→ Instructions to follow
Each line of the records below that includes "name" adds one to the count; state the final count by itself.
═════ Data section
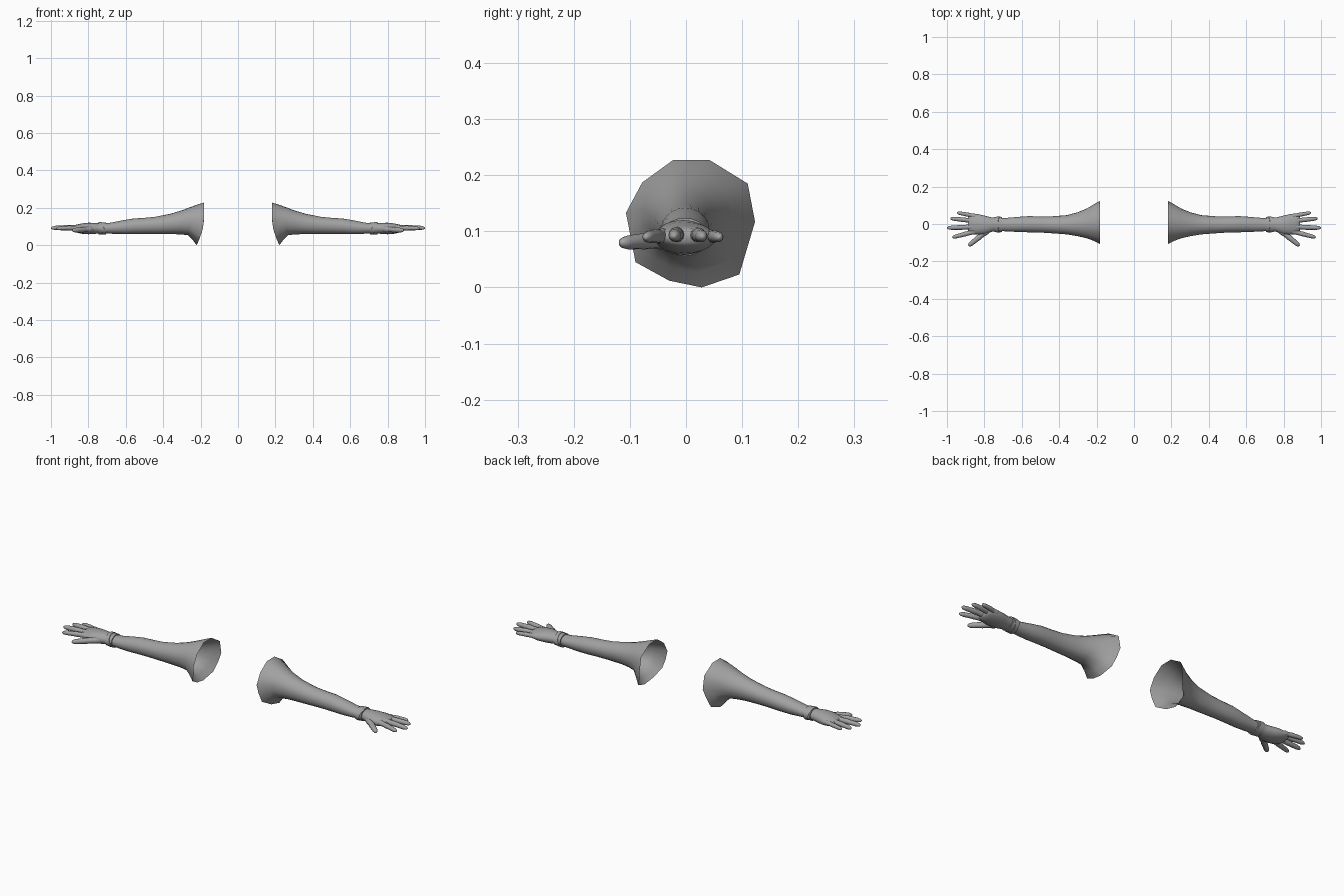
import bpy, bmesh, math
from mathutils import Vector

if "Cube" in bpy.data.objects:
    bpy.data.objects.remove(bpy.data.objects["Cube"])

grey = bpy.data.materials.new("plain grey")
grey.diffuse_color = (0.36, 0.36, 0.36, 1)
grey.use_nodes = True
grey.node_tree.nodes["Principled BSDF"].inputs["Base Color"].default_value = grey.diffuse_color


def loft(name, rings, cap_start=True, cap_end=True, angle=50):
    """Skin a list of point rings, then mirror the part to the other side."""
    bm = bmesh.new()
    loops = [[bm.verts.new(p) for p in ring] for ring in rings]
    for a, b in zip(loops, loops[1:]):
        for i in range(len(a)):
            j = (i + 1) % len(a)
            bm.faces.new((a[i], a[j], b[j], b[i]))
    if cap_start:
        bm.faces.new(loops[0])
    if cap_end:
        bm.faces.new(loops[-1])
    bmesh.ops.recalc_face_normals(bm, faces=bm.faces)
    mesh = bpy.data.meshes.new(name)
    bm.to_mesh(mesh)
    bm.free()
    mesh.materials.append(grey)
    ob = bpy.data.objects.new(name, mesh)
    bpy.context.collection.objects.link(ob)
    ob.modifiers.new("other side", 'MIRROR')
    bpy.ops.object.select_all(action='DESELECT')
    ob.select_set(True)
    bpy.context.view_layer.objects.active = ob
    bpy.ops.object.shade_smooth_by_angle(angle=math.radians(angle))
    return ob


def oval(x, y0, y1, z0, z1, angles, lean=0.0):
    """Oval section across the arm; lean pushes its lower edge outward."""
    yc, zc, ry, rz = (y0 + y1) / 2, (z0 + z1) / 2, (y1 - y0) / 2, (z1 - z0) / 2
    return [Vector((x + lean * max(0, -math.sin(a)), yc + ry * math.cos(a),
                    zc + rz * math.sin(a))) for a in angles]


even = [math.tau * i / 20 for i in range(20)]

# Ten-sided shoulder opening (y, z), with a midpoint on every edge
corners = [(-.023, .227), (.042, .227), (.11, .185), (.123, .117), (.095, .023),
           (.028, 0), (-.03, .012), (-.09, .045), (-.107, .133), (-.078, .187)]
rim = []
for i, (y, z) in enumerate(corners):
    y2, z2 = corners[(i + 1) % 10]
    rim += [(y, z), ((y + y2) / 2, (z + z2) / 2)]
rim_angles = [math.atan2(z - .115, y - .01) for y, z in rim]
rim_ring = [Vector((.183 + .038 * max(0, (.12 - z) / .12) ** 1.5, y, z)) for y, z in rim]

# Arm, flaring from the wrist to the open shoulder
sections = [(.212, -.092, .108, .030, .219, .030), (.250, -.078, .084, .053, .205, .018),
            (.300, -.066, .063, .057, .186, .006), (.360, -.056, .047, .059, .168, 0),
            (.440, -.050, .041, .060, .152, 0), (.500, -.046, .040, .060, .146, 0),
            (.560, -.045, .042, .059, .142, 0), (.620, -.043, .038, .058, .132, 0),
            (.680, -.040, .033, .061, .120, 0), (.730, -.037, .031, .064, .116, 0)]
arm_rings = [rim_ring]
for n, (x, y0, y1, z0, z1, lean) in enumerate(sections):
    ring = oval(x, y0, y1, z0, z1, rim_angles, lean)
    if n == 0:  # first section keeps some of the angular opening
        ring = [p.lerp(Vector((p.x, q.y * .86, .122 + (q.z - .115) * .86)), .5)
                for p, q in zip(ring, rim_ring)]
    arm_rings.append(ring)
loft("arm", arm_rings, cap_start=False)


# Wrist cuff, made of two bands that cross at a slight slant
def band(name, x0, x1, slant, grow):
    rings = []
    for x, g in ((x0, -.004), (x0 + .001, grow), (x1 - .001, grow), (x1, -.004)):
        ring = oval(x, -.039 - g, .034 + g, .062 - g, .118 + g, even)
        for p in ring:
            p.x += slant * (p.z - .09)
        rings.append(ring)
    loft(name, rings, angle=40)


band("cuff_band", .706, .746, 0, .004)
band("cuff_strap", .715, .735, .35, .006)

# Palm, tapering toward the knuckles
palm = [(.738, -.037, .033, .064, .117), (.765, -.043, .036, .060, .119),
        (.800, -.056, .045, .058, .120), (.835, -.057, .053, .061, .116),
        (.862, -.053, .052, .067, .110), (.880, -.045, .046, .073, .106),
        (.888, -.034, .034, .081, .099)]
loft("palm", [oval(*s, even) for s in palm])

# Fingers: radius follows a shared profile with a base ridge and a middle joint
profile = [(0, 1.1), (.18, 1.16), (.24, 1.16), (.27, 1.0), (.45, .96), (.54, 1.03),
           (.63, .94), (.86, .86), (.95, .66), (.99, .34), (1, .1)]


def finger(name, base, middle, tip, radius):
    a, m, b = Vector(base), Vector(middle), Vector(tip)
    rings = []
    for t, r in profile:
        centre = a * (1 - t) ** 2 + m * 2 * t * (1 - t) + b * t * t
        along = ((m - a) * (1 - t) + (b - m) * t).normalized()
        side = along.cross(Vector((0, 0, 1))).normalized()
        up = side.cross(along)
        rings.append([centre + radius * r * (side * math.cos(k * math.tau / 12)
                                             + up * math.sin(k * math.tau / 12))
                      for k in range(12)])
    loft(name, rings)


finger("thumb", (.775, -.028, .086), (.825, -.068, .083), (.885, -.117, .079), .0145)
finger("index_finger", (.835, -.036, .089), (.890, -.050, .094), (.972, -.072, .089), .0125)
finger("middle_finger", (.840, -.013, .091), (.910, -.018, .097), (1.0, -.021, .091), .0130)
finger("ring_finger", (.840, .015, .091), (.905, .022, .096), (.982, .030, .090), .0125)
finger("little_finger", (.830, .037, .089), (.885, .051, .093), (.947, .060, .089), .0110)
══════════
→ Output
7